Helicopters are designed so that if they sustain a loss of engine power, their main rotor will continue to rotate, allowing the pilot to ‘autogyro’ safely to earth.
Ignoring the brochure-speak, there are numerous reasons why a rotary wing aircraft might find itself needing to make a controlled, unpowered touchdown (without the vertebrae-fusing impact). Some light aircarft carry parachutes which support the entire fuselage in such an emergency descent. Try launching a chute above a spinning rotor, though, and the result is obvious.
Today’s invention consists of a number of airbags slung in a pod beneath a helicopter. On sensing a catastrophic loss of engine power, these would be deployed in quick sequence, forming an inflated aerofoil shape (unlike automotive bags, they would be unperforated and remain inflated for several minutes).

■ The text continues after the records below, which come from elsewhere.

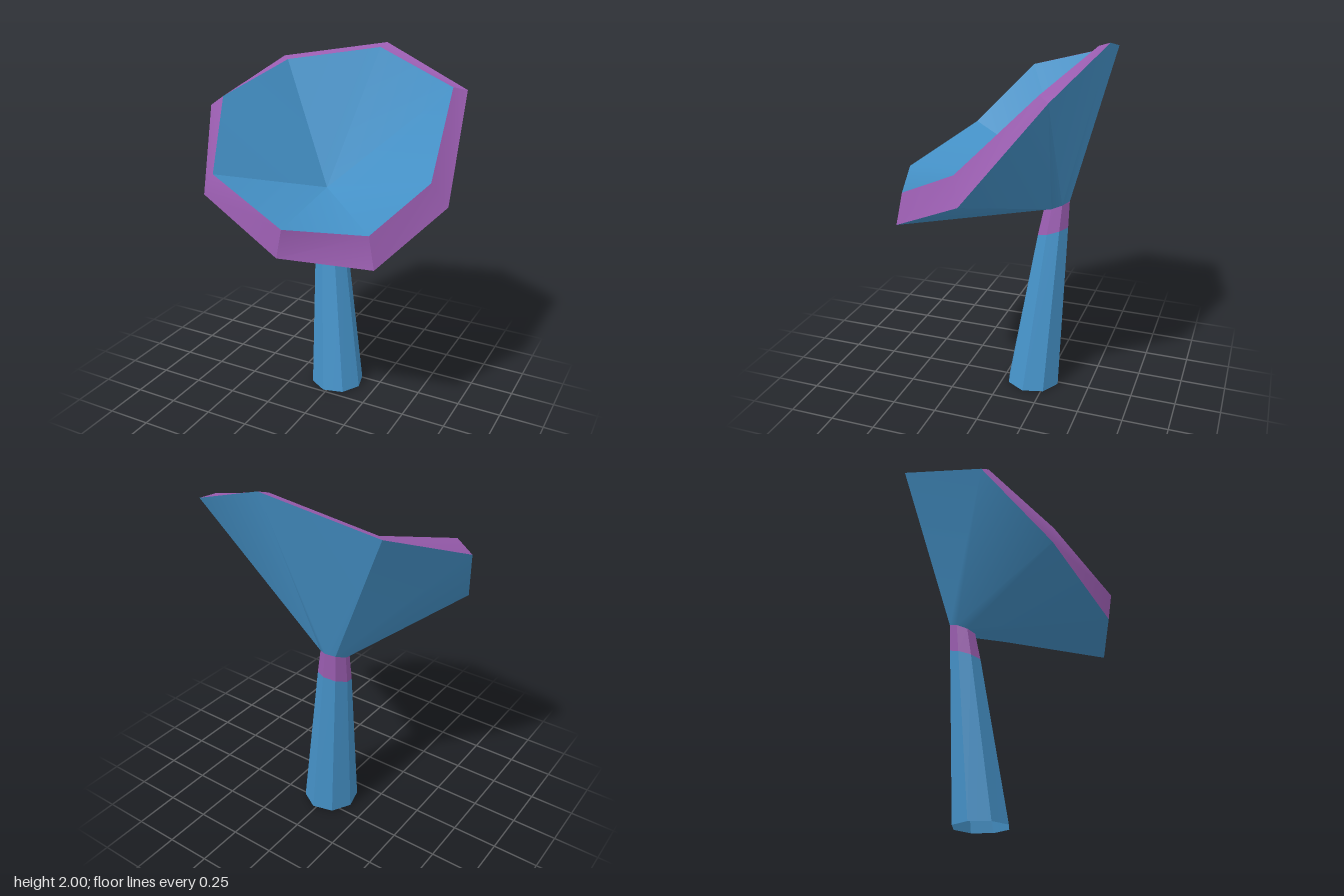
import * as THREE from 'three';
import { toCreasedNormals } from 'three/addons/utils/BufferGeometryUtils.js';

const SIDES = 8;
const CREASE = THREE.MathUtils.degToRad(35);

// Octagonal ring, starting at the front and running towards +x; tilts slope it in x and z
function ring(cx, cy, cz, r, tiltX = 0, tiltZ = 0) {
  const points = [];
  for (let i = 0; i < SIDES; i++) {
    const a = -0.13 + (i * Math.PI * 2) / SIDES;
    const dx = Math.sin(a) * r, dz = Math.cos(a) * r;
    points.push([cx + dx, cy + dx * tiltX + dz * tiltZ, cz + dz]);
  }
  return points;
}

function geometryOf(triangles) {
  const geometry = new THREE.BufferGeometry();
  geometry.setAttribute('position', new THREE.Float32BufferAttribute(triangles.flat(2), 3));
  return toCreasedNormals(geometry, CREASE);
}

// Wall of quads between two rings
function band(lower, upper) {
  const triangles = [];
  for (let i = 0; i < SIDES; i++) {
    const j = (i + 1) % SIDES;
    triangles.push([lower[i], lower[j], upper[j]], [lower[i], upper[j], upper[i]]);
  }
  return geometryOf(triangles);
}

// Fan of triangles from a ring to a single point
function fan(rim, apex) {
  return geometryOf(rim.map((p, i) => [p, rim[(i + 1) % SIDES], apex]));
}

export function createModel() {
  const group = new THREE.Group();
  const blue = new THREE.MeshStandardMaterial({ color: 0x4592c8, side: THREE.DoubleSide });
  blue.name = 'blue';
  const purple = new THREE.MeshStandardMaterial({ color: 0x9a5db0, side: THREE.DoubleSide });
  purple.name = 'purple';

  const add = (name, geometry, material) => {
    const mesh = new THREE.Mesh(geometry, material);
    mesh.name = name;
    group.add(mesh);
  };

  // Leaning stem sections
  const foot = ring(0, 0, -0.168, 0.155);
  const collarBottom = ring(-0.089, 0.92, -0.243, 0.09, 0.08, -0.34);
  const collarTop = ring(-0.103, 1.07, -0.258, 0.076, 0, -0.4);

  // Lopsided cup edge, outer and inner
  const outerRim = [
    [0.01, 1.09, 0.54], [0.49, 1.08, 0.43], [0.70, 1.30, 0], [0.63, 1.81, -0.41],
    [0.10, 2.00, -0.56], [-0.52, 1.89, -0.48], [-0.70, 1.68, 0.03], [-0.54, 1.28, 0.36],
  ];
  const innerRim = [
    [0.05, 1.255, 0.555], [0.45, 1.245, 0.41], [0.62, 1.43, 0.05], [0.57, 1.83, -0.35],
    [0.085, 1.98, -0.50], [-0.47, 1.88, -0.43], [-0.61, 1.74, 0.04], [-0.48, 1.40, 0.355],
  ];

  add('stem', band(foot, collarBottom), blue);
  add('collar', band(collarBottom, collarTop), purple);
  add('cupOutside', band(collarTop, outerRim), blue);
  add('cupRim', band(outerRim, innerRim), purple);
  add('cupInside', fan(innerRim, [-0.15, 1.18, -0.31]), blue);

  return group;
}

This improvised wing would enable a pilot to enter a controlled glide and also cushion the inevitable return to terra-all-too-firma.